*WORKING DATA*.
▼
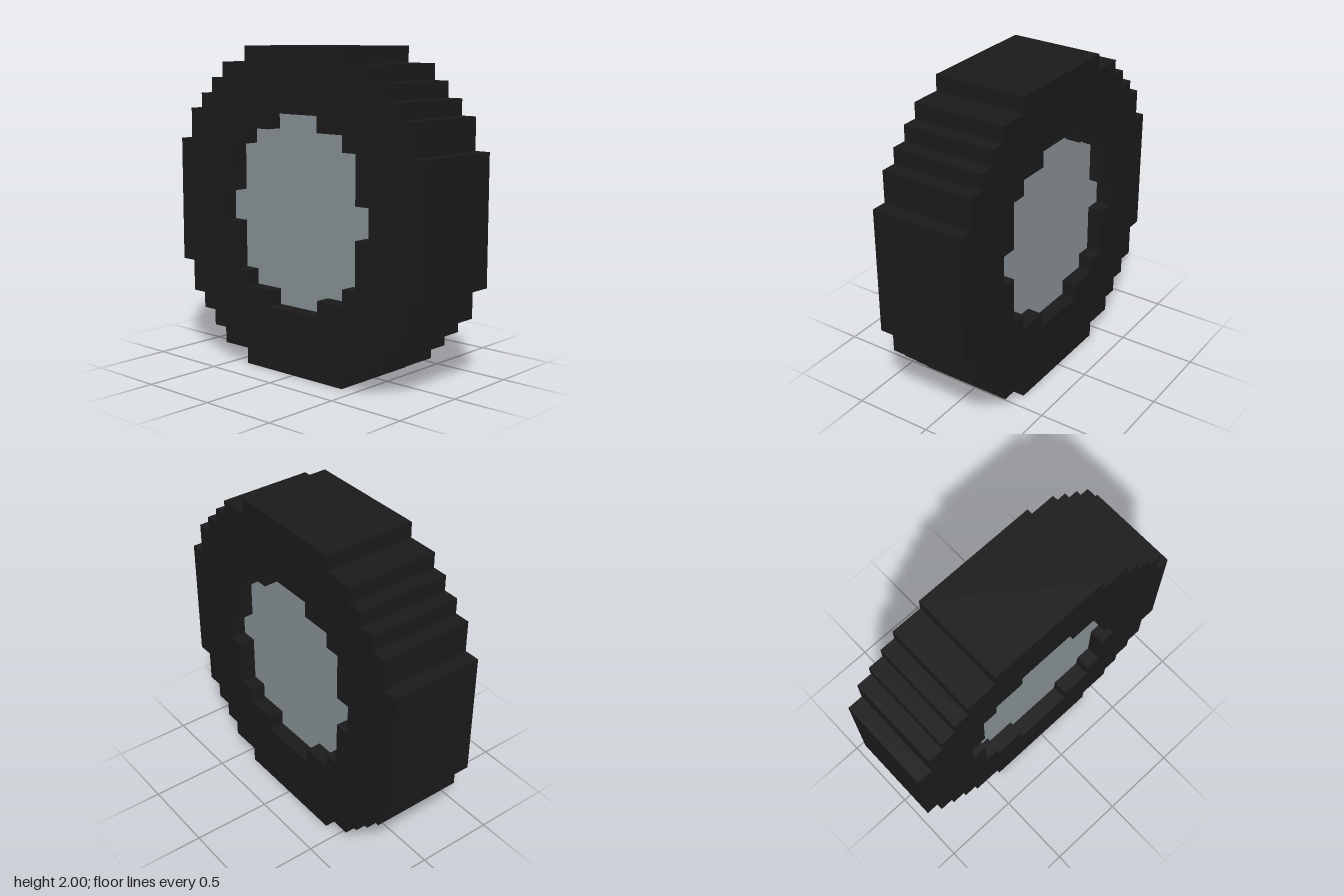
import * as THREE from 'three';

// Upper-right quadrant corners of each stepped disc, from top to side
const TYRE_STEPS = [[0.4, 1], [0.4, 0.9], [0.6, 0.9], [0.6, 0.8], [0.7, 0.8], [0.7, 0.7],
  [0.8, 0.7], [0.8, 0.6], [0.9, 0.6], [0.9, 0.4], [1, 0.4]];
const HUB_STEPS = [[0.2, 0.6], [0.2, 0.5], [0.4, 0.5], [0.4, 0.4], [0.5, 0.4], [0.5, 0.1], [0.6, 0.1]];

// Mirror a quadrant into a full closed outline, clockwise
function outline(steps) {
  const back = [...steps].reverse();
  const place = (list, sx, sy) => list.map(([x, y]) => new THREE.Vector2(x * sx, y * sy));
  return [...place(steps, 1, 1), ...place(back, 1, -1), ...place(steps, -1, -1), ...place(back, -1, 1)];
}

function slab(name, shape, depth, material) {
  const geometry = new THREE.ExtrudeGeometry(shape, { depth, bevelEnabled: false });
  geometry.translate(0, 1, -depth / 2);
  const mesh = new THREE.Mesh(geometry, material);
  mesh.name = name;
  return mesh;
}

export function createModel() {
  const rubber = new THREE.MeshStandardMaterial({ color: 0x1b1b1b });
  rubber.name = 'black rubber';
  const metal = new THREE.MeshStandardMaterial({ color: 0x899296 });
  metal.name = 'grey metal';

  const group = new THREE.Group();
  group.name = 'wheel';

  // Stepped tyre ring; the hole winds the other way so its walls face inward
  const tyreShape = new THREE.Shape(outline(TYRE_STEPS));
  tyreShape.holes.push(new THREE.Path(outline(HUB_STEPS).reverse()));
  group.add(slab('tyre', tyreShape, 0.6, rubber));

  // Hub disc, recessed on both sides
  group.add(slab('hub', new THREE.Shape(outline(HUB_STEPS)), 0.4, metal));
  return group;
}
▲
*ASSIGNED TASK*. When you reach the line holding "top to side" in the records above, begin reproducing exactly, stop after the line holding "group.name = 'wheel';", and output nothing else.

*RESULT BELOW*.
// Upper-right quadrant corners of each stepped disc, from top to side
const TYRE_STEPS = [[0.4, 1], [0.4, 0.9], [0.6, 0.9], [0.6, 0.8], [0.7, 0.8], [0.7, 0.7],
  [0.8, 0.7], [0.8, 0.6], [0.9, 0.6], [0.9, 0.4], [1, 0.4]];
const HUB_STEPS = [[0.2, 0.6], [0.2, 0.5], [0.4, 0.5], [0.4, 0.4], [0.5, 0.4], [0.5, 0.1], [0.6, 0.1]];

// Mirror a quadrant into a full closed outline, clockwise
function outline(steps) {
  const back = [...steps].reverse();
  const place = (list, sx, sy) => list.map(([x, y]) => new THREE.Vector2(x * sx, y * sy));
  return [...place(steps, 1, 1), ...place(back, 1, -1), ...place(steps, -1, -1), ...place(back, -1, 1)];
}

function slab(name, shape, depth, material) {
  const geometry = new THREE.ExtrudeGeometry(shape, { depth, bevelEnabled: false });
  geometry.translate(0, 1, -depth / 2);
  const mesh = new THREE.Mesh(geometry, material);
  mesh.name = name;
  return mesh;
}

export function createModel() {
  const rubber = new THREE.MeshStandardMaterial({ color: 0x1b1b1b });
  rubber.name = 'black rubber';
  const metal = new THREE.MeshStandardMaterial({ color: 0x899296 });
  metal.name = 'grey metal';

  const group = new THREE.Group();
  group.name = 'wheel';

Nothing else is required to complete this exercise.